Amanatidou, Elissavet elsa_amanatidou at brown.edu
Wed Oct 19 07:13:33 PDT 2011

The following is a call for papers for an American Comparative
Literature Association (ACLA) seminar titled "'Preservation Amid the
Ruins of Time': Classics and Its Modern Contexts of Reception."

This year's American Comparative Literature Association conference
will be held at Brown University from March 29-April 1, 2012.

Paper proposals of 250 words or less are due by November 15, 2011.
Further information can be found at this web address: http://www.acla.org.


“Preservation Amid the Ruins of Time”: Classics and Its Modern
Contexts of Reception

Seminar Organizer(s):
Gregory Baker (Brown University), Philip Walsh (Washington College)

In Wahrheit und Methode (1960), Hans-Georg Gadamer asserted that the
‘classical’ “epitomizes a general characteristic of historical being:
preservation amid the ruins of time.” Central to Gadamer’s notion of
the classical was his belief that the persistent examination of Greek
and Roman antiquity had made the modern use of classical literature
intrinsically self-critical.  From the Renaissance onwards, the desire
to analyze the ancient world had cemented an understanding of the
classical as that which had been “raised above the vicissitudes of
changing times and changing tastes.”  Self-criticism in the reception
of antiquity forged in the very definition of the term, ‘classical’,
“something enduring…a kind of timeless present that is contemporaneous
with every other present.”
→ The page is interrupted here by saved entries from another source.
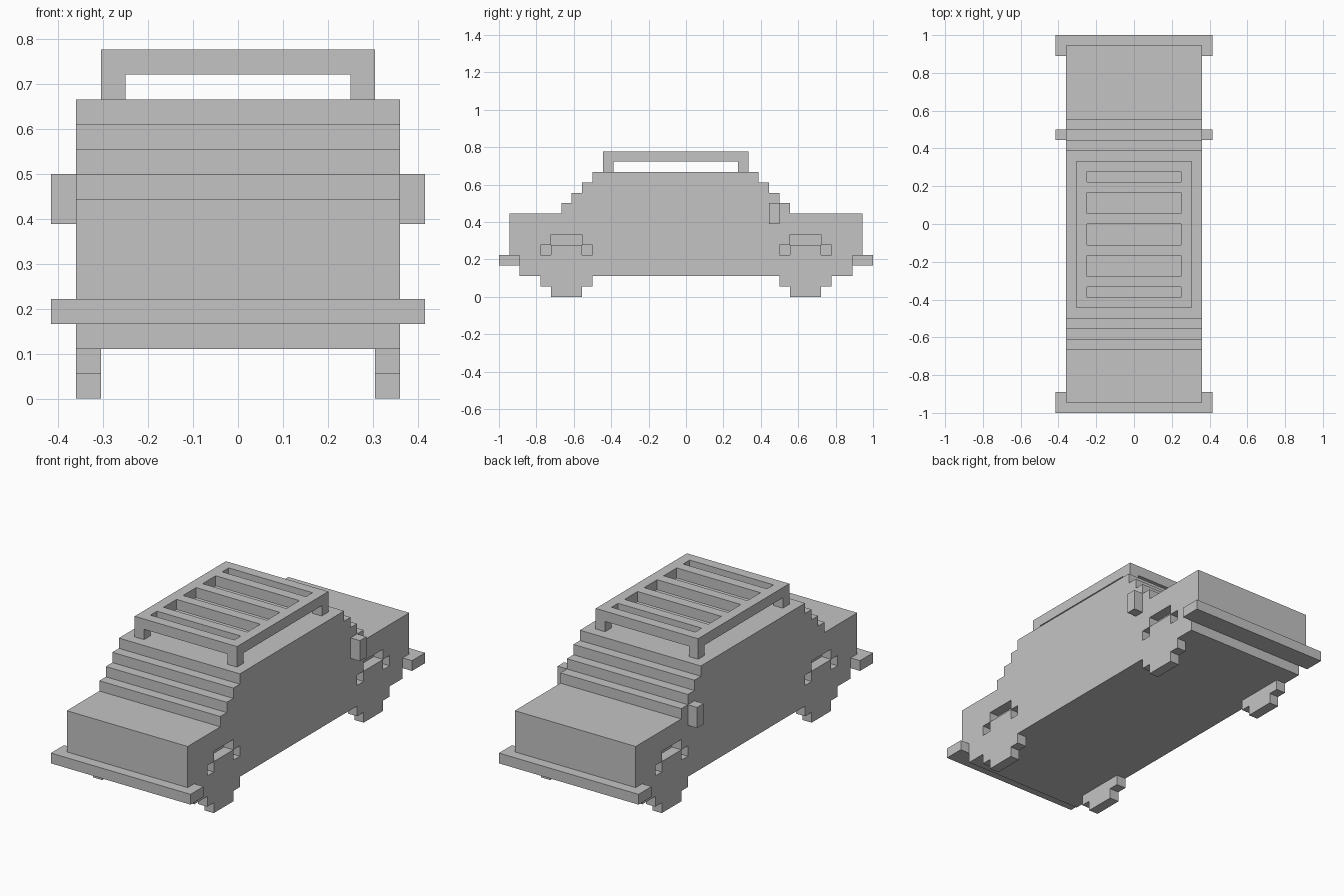
import bpy
import bmesh

if "Cube" in bpy.data.objects:
    bpy.data.objects.remove(bpy.data.objects["Cube"], do_unlink=True)

U = 1 / 18  # one block of the stepped grid

paint = bpy.data.materials.new("plain_grey")
paint.use_nodes = True
grey = (0.55, 0.55, 0.55, 1)
paint.diffuse_color = grey
paint.node_tree.nodes["Principled BSDF"].inputs["Base Color"].default_value = grey


def extrude(name, profile, x0, x1):
    """Extrude a (y, z) outline, in blocks, from x0 to x1."""
    bm = bmesh.new()
    face = bm.faces.new([bm.verts.new((x0 * U, y * U, z * U)) for y, z in profile])
    new = bmesh.ops.extrude_face_region(bm, geom=[face])["geom"]
    verts = [v for v in new if isinstance(v, bmesh.types.BMVert)]
    bmesh.ops.translate(bm, verts=verts, vec=((x1 - x0) * U, 0, 0))
    bmesh.ops.recalc_face_normals(bm, faces=bm.faces)
    mesh = bpy.data.meshes.new(name)
    bm.to_mesh(mesh)
    bm.free()
    mesh.materials.append(paint)
    obj = bpy.data.objects.new(name, mesh)
    bpy.context.collection.objects.link(obj)
    return obj


def box(name, x0, x1, y0, y1, z0, z1):
    return extrude(name, [(y0, z0), (y1, z0), (y1, z1), (y0, z1)], x0, x1)


def stairs(y, z, count, dy, dz):
    """Stepped outline: rise or drop by dz, then run by dy."""
    points = []
    for _ in range(count):
        points.append((y, z))
        z += dz
        points.append((y, z))
        y += dy
    return points


# Upper outline: bonnet, windscreen steps, roof, rear steps, boot
upper = [(-16, 2), (-16, 4), (-17, 4), (-17, 8)]
upper += stairs(-12, 8, 4, 1, 1)
upper += stairs(7, 12, 4, 1, -1)
upper += [(17, 8), (17, 4), (16, 4), (16, 2)]


def arch(c):
    """Stepped wheel arch in the lower edge, listed from back to front."""
    return [(c + 2.5, 2), (c + 2.5, 5), (c + 1.5, 5), (c + 1.5, 6),
            (c - 1.5, 6), (c - 1.5, 5), (c - 2.5, 5), (c - 2.5, 2)]


def wheel(c):
    """Stepped round wheel outline."""
    half = [(1.5, 0), (1.5, 1), (2.5, 1), (2.5, 4), (1.5, 4), (1.5, 5)]
    return [(c + y, z) for y, z in half] + [(c - y, z) for y, z in reversed(half)]


AXLES = {"front": -11.5, "rear": 11.5}

# Body core between the wheels
extrude("body_core", upper, -5.5, 5.5)

# Side panels, wheels and mirrors
panel = upper + arch(AXLES["rear"]) + arch(AXLES["front"])
for side, s in (("left", 1), ("right", -1)):
    extrude(side + "_side_panel", panel, s * 5.5, s * 6.5)
    for end, c in AXLES.items():
        extrude(end + "_" + side + "_wheel", wheel(c), s * 5.5, s * 6.5)
    box(side + "_mirror", s * 6.5, s * 7.5, 8, 9, 7, 9)

# Bumpers
box("front_bumper", -7.5, 7.5, -18, -16, 3, 4)
box("rear_bumper", -7.5, 7.5, 16, 18, 3, 4)

# Roof rack: side rails, cross bars and corner legs
for side, s in (("left", 1), ("right", -1)):
    box(side + "_rack_rail", s * 4.5, s * 5.5, -8, 6, 13, 14)
    for end, y in (("front", -8), ("rear", 5)):
        box(end + "_" + side + "_rack_leg", s * 4.5, s * 5.5, y, y + 1, 12, 13)
for y in (-8, -6, -3, 0, 3, 5):
    box("rack_cross_bar", -4.5, 4.5, y, y + 1, 13, 14)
In this seminar, we invite participants to consider how the “timeless
present” of classical antiquity has acted upon modern literature and
history.  Is it true, as Gadamer claimed, that the ruins of Greece and
Rome remain a force in “every other present”?  Or has the classical
been irrevocably undermined in the early twenty-first century?  Since
the Renaissance, which aspects of the literary, religious and
political imagination have the classics penetrated?  For what
stylistic and philosophical ends has Greek and Roman literature been
employed or abused?  When has the appeal to antiquity strengthened—or
perhaps revoked—contemporary claims?  We welcome abstracts that deal
with the theory of classical reception, those that explore case
studies in reception history, and those which examine the place of
classics in the current crisis facing the liberal arts.

Further information for this ACLA seminar can be found here:
-------------- next part --------------
An HTML attachment was scrubbed...
URL: http://maillists.uci.edu/mailman/public/mgsa-l/attachments/20111019/ad904c41/attachment.html 

More information about the MGSA-L mailing list